convert.(Array{Float64,2}, [ round.(Int, 2 .* rand(22,22) .- 1) for _ in 1:200000 ])

Still no luck, “eigenvalues” are still much slower for these matrices compared to the “determinant on multiple”. Another property of my matrices are that they have a lot of zeroes, the mean number of non-zeroes in my collection of 17745 matrices was ≈37.4, so I emulated this property by instead sampling a Normal distribution with small variance:

convert.(Array{Float64,2}, [ round.(Int,rand(Normal(0,.283), (22,22))) for _ in 1:200000 ])

for this sample, I observed the same ordering as with my saved matrices!

So what happens is that as the number of zeroes increase, the speed of the “eigenvalue” calculation increases, eventually winning over the “determinant on multiple”.



The calculation of eigenvalues can be faster than the determinant calculation with multiple threads is the matrix has a lot of zeroes. The calculation of the determinant for my rather small matrices is fastest with a single thread in all tests.

summary of questions & answers

How is det() using all available threads and how can I disable it?

LinearAlgebra.BLAS.set_num_threads(1) thanks to @Pbellive.

How can a calculation using det() be slower than eigvals() here? What can I be doing wrong in my program that makes a computation that was basically twice as fast become much more than four times as slow?

Turns out nothing was wrong. My matrices were just that way that this happened; many zeroes speeds up the computation of eigenvalues.

Edit: Hmm… replying on this site does apparently not work as I hoped. Sorry for the mess…

Thanks for this, definitely the answer to that question, and helped me progress.

As you can see in my large summary of the resolved problem, it was not the whole story, but indeed this helped.

Thank you.

Was indeed not to careful about this, but it did not turn out to be my issue. And good to know for the future.

Yes. After posting I wanted to abandoned the use of det() anyway for this reason – I still wanted to figure out the performance issue I was seeing though.

I wanted to check the diagonalizability of a matrix, so using rank(), det(), or eigvals() on the eigenvectors are some options we were exploring. The determinant was very dangerous since the eigenvectors are normalized and it is naturally small and hard to distinguish from a numerical zero. And isnzero() I realize now is a very bad name for my function that checks if somethings appears to be a numerical zero (and not is-not-zero).

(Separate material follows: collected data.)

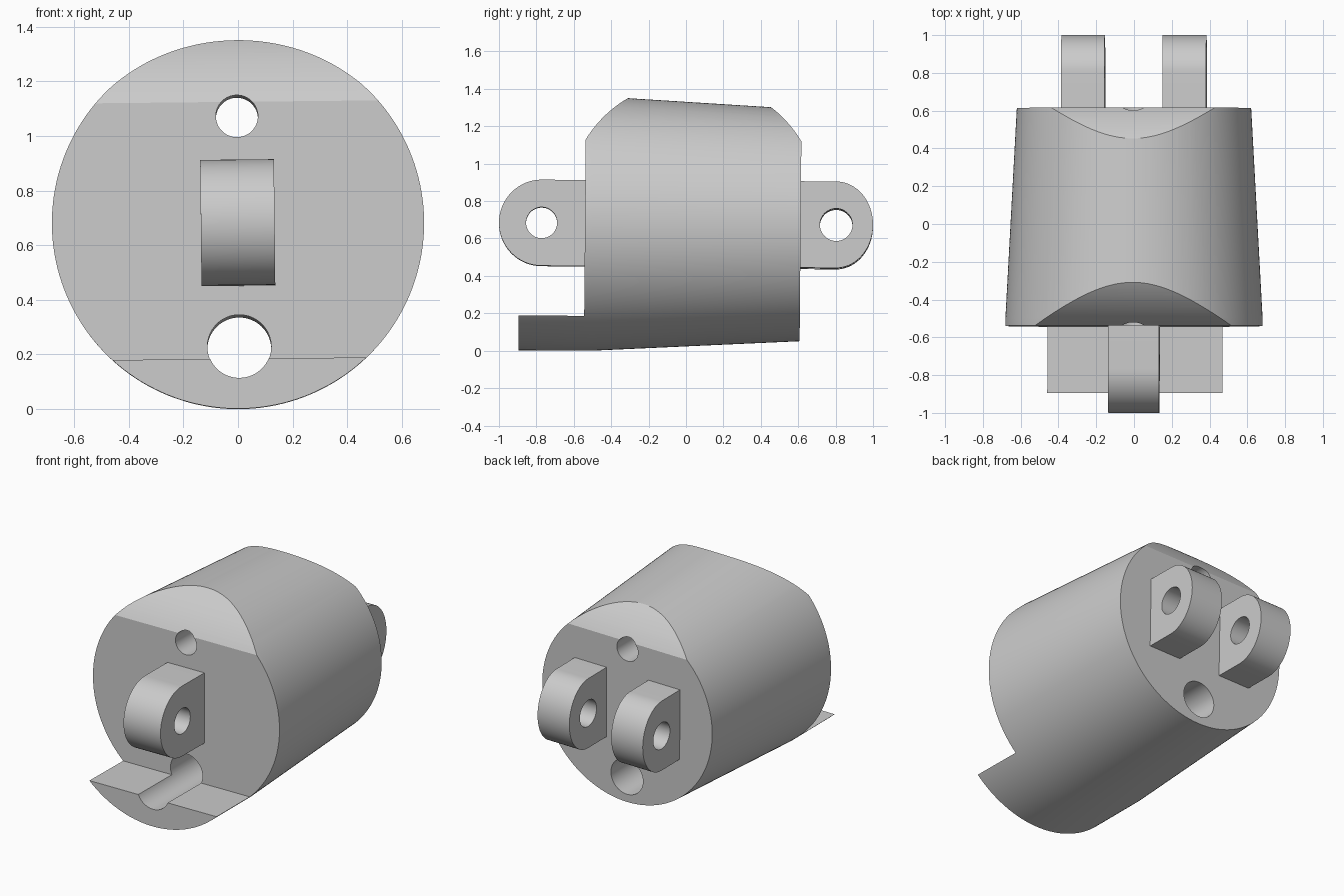
import bpy, bmesh, math
from mathutils import Matrix, Vector

if "Cube" in bpy.data.objects:
    bpy.data.objects.remove(bpy.data.objects["Cube"])

MID = 0.682          # height of the body axis
FRONT, BACK, LIP = -0.54, 0.613, -0.89

grey = bpy.data.materials.new("light grey")
grey.use_nodes = True
grey.diffuse_color = (0.6, 0.6, 0.6, 1)
grey.node_tree.nodes["Principled BSDF"].inputs["Base Color"].default_value = (0.6, 0.6, 0.6, 1)


def make(name, bm):
    bmesh.ops.recalc_face_normals(bm, faces=bm.faces)
    mesh = bpy.data.meshes.new(name)
    bm.to_mesh(mesh)
    bm.free()
    mesh.materials.append(grey)
    obj = bpy.data.objects.new(name, mesh)
    bpy.context.collection.objects.link(obj)
    return obj


def extrude(name, profile, x0, x1):
    """Side outline of (y, z) points pulled along x."""
    bm = bmesh.new()
    face = bm.faces.new([bm.verts.new((x0, y, z)) for y, z in profile])
    new = bmesh.ops.extrude_face_region(bm, geom=[face])["geom"]
    bmesh.ops.translate(bm, vec=(x1 - x0, 0, 0),
                        verts=[g for g in new if isinstance(g, bmesh.types.BMVert)])
    return make(name, bm)


def lathe(name, rings, z, segments=64):
    """Solid turned about the y direction from (y, radius) rings."""
    bm = bmesh.new()
    loops = []
    for y, r in rings:
        angles = [math.tau * i / segments for i in range(segments)]
        loops.append([bm.verts.new((r * math.cos(a), y, z + r * math.sin(a))) for a in angles])
    for a, b in zip(loops, loops[1:]):
        for i in range(segments):
            j = (i + 1) % segments
            bm.faces.new((a[i], a[j], b[j], b[i]))
    bm.faces.new(loops[0])
    bm.faces.new(loops[-1])
    return make(name, bm)


def cut(obj, cutter, operation="DIFFERENCE"):
    mod = obj.modifiers.new("cut", "BOOLEAN")
    mod.operation, mod.solver, mod.object = operation, "EXACT", cutter
    bpy.context.view_layer.objects.active = obj
    bpy.ops.object.modifier_apply(modifier=mod.name)
    bpy.data.objects.remove(cutter)


def arc(cy, cz, ry, rz, start, end, steps=32):
    angles = [math.radians(start + (end - start) * i / steps) for i in range(steps + 1)]
    return [(cy + ry * math.cos(a), cz + rz * math.sin(a)) for a in angles]


# Tapered body, trimmed to a side outline with a rounded top and a lower lip
body = lathe("body", [(LIP - 0.1, 0.683), (-0.5, 0.681), (0.75, 0.613)], MID, 160)
R, CY, CZ = 0.672, (FRONT + BACK) / 2, 0.78
edge = math.degrees(math.acos((BACK - CY) / R))
outline = [(LIP, -0.3), (BACK, -0.3)]
outline += arc(CY, CZ, R, R, edge, 180 - edge, 64)
outline += [(FRONT, 0.182), (LIP, 0.182)]
cut(body, extrude("outline_cutter", outline, -1, 1), "INTERSECT")

# Lengthwise bores; the lower one leaves a groove in the lip
for z, r in ((1.073, 0.077), (0.229, 0.117)):
    cut(body, lathe("bore_cutter", [(-1.2, r), (1.2, r)], z))


# Rounded mounting lugs with a cross hole
def lug(name, x0, x1, cy, ry, rz, hole, side):
    root = (FRONT if side < 0 else BACK) - side * 0.03
    shape = [(root, MID - rz)] + arc(cy, MID, side * ry, rz, -90, 90) + [(root, MID + rz)]
    obj = extrude(name, shape, x0, x1)
    cut(obj, extrude("hole_cutter", arc(cy, MID, hole, hole, 0, 352.5, 47), x0 - 0.1, x1 + 0.1))
    return obj


parts = [
    body,
    lug("front_lug", -0.136, 0.134, -0.772, 0.228, 0.23, 0.083, -1),
    lug("back_lug_left", 0.152, 0.384, 0.803, 0.197, 0.231, 0.087, 1),
    lug("back_lug_right", -0.384, -0.154, 0.803, 0.197, 0.231, 0.087, 1),
]

# Slight lean of the whole piece, then shading
pivot = Matrix.Translation(Vector((0, 0, MID)))
lean = (pivot @ Matrix.Rotation(math.radians(-0.5), 4, "X")
        @ Matrix.Rotation(math.radians(-0.6), 4, "Y") @ pivot.inverted())
for obj in parts:
    obj.data.transform(lean)
lowest = min(v.co.z for obj in parts for v in obj.data.vertices)
for obj in parts:
    obj.data.transform(Matrix.Translation((0, 0, -lowest)))
    obj.select_set(True)
    bpy.context.view_layer.objects.active = obj
bpy.ops.object.shade_smooth_by_angle(angle=math.radians(25))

Thanks. I will take this into consideration if I want to make proper benchmarks in the future.

Having a sharp distinction between diagonalizable and non-diagonalizable (defective) is rarely useful. Even matrices that are nearly defective (where the eigenvector matrix is very ill-conditioned) are problematic to diagonalize. If the eigenvector matrix is ill-conditioned, then eigenvectors and eigenvalues are extremely sensitive to small perturbations and they are rarely useful ways of looking at the problem, as well as leading to numerically inaccurate algorithms. (Trefethen has a book on this topic.)

You can use cond to check the condition number of the eigenvector matrix, which is a better metric (than rank, det, or eigvals) for determining how close to defective the problem is. However, if you have matrices that may be nearly defective, you may need to re-think your whole approach in order to avoid diagonalization entirely.

(You haven’t said what underlying problem you are solving, so it is hard to say more.)


Thanks, I will take a look at cond.

Unfortunately not an option to forget about it.

What we are trying to find a matrix n (integer matrix) such that m = n * d * n' * d (d some given integer matrix) has the smallest abs(tr(m)/2) possible given a number of constraints on m (and a matrix similar to m). This is the one-sentence summary of the problem we are looking at, and the theory for it is in here [1]. One of these conditions is diagonalizability of m.

We have had great success of finding such solutions using differential evolution (using BlackBoxOptim.jl) and other search-methods. Some of the conditions we have to obey for m we know we will never be able to solve exactly, but we can verify the search result in Mathematica. We simply need the search to weed-out as much bad candidates as possible, and as fast as possible, without throwing out any good candidates.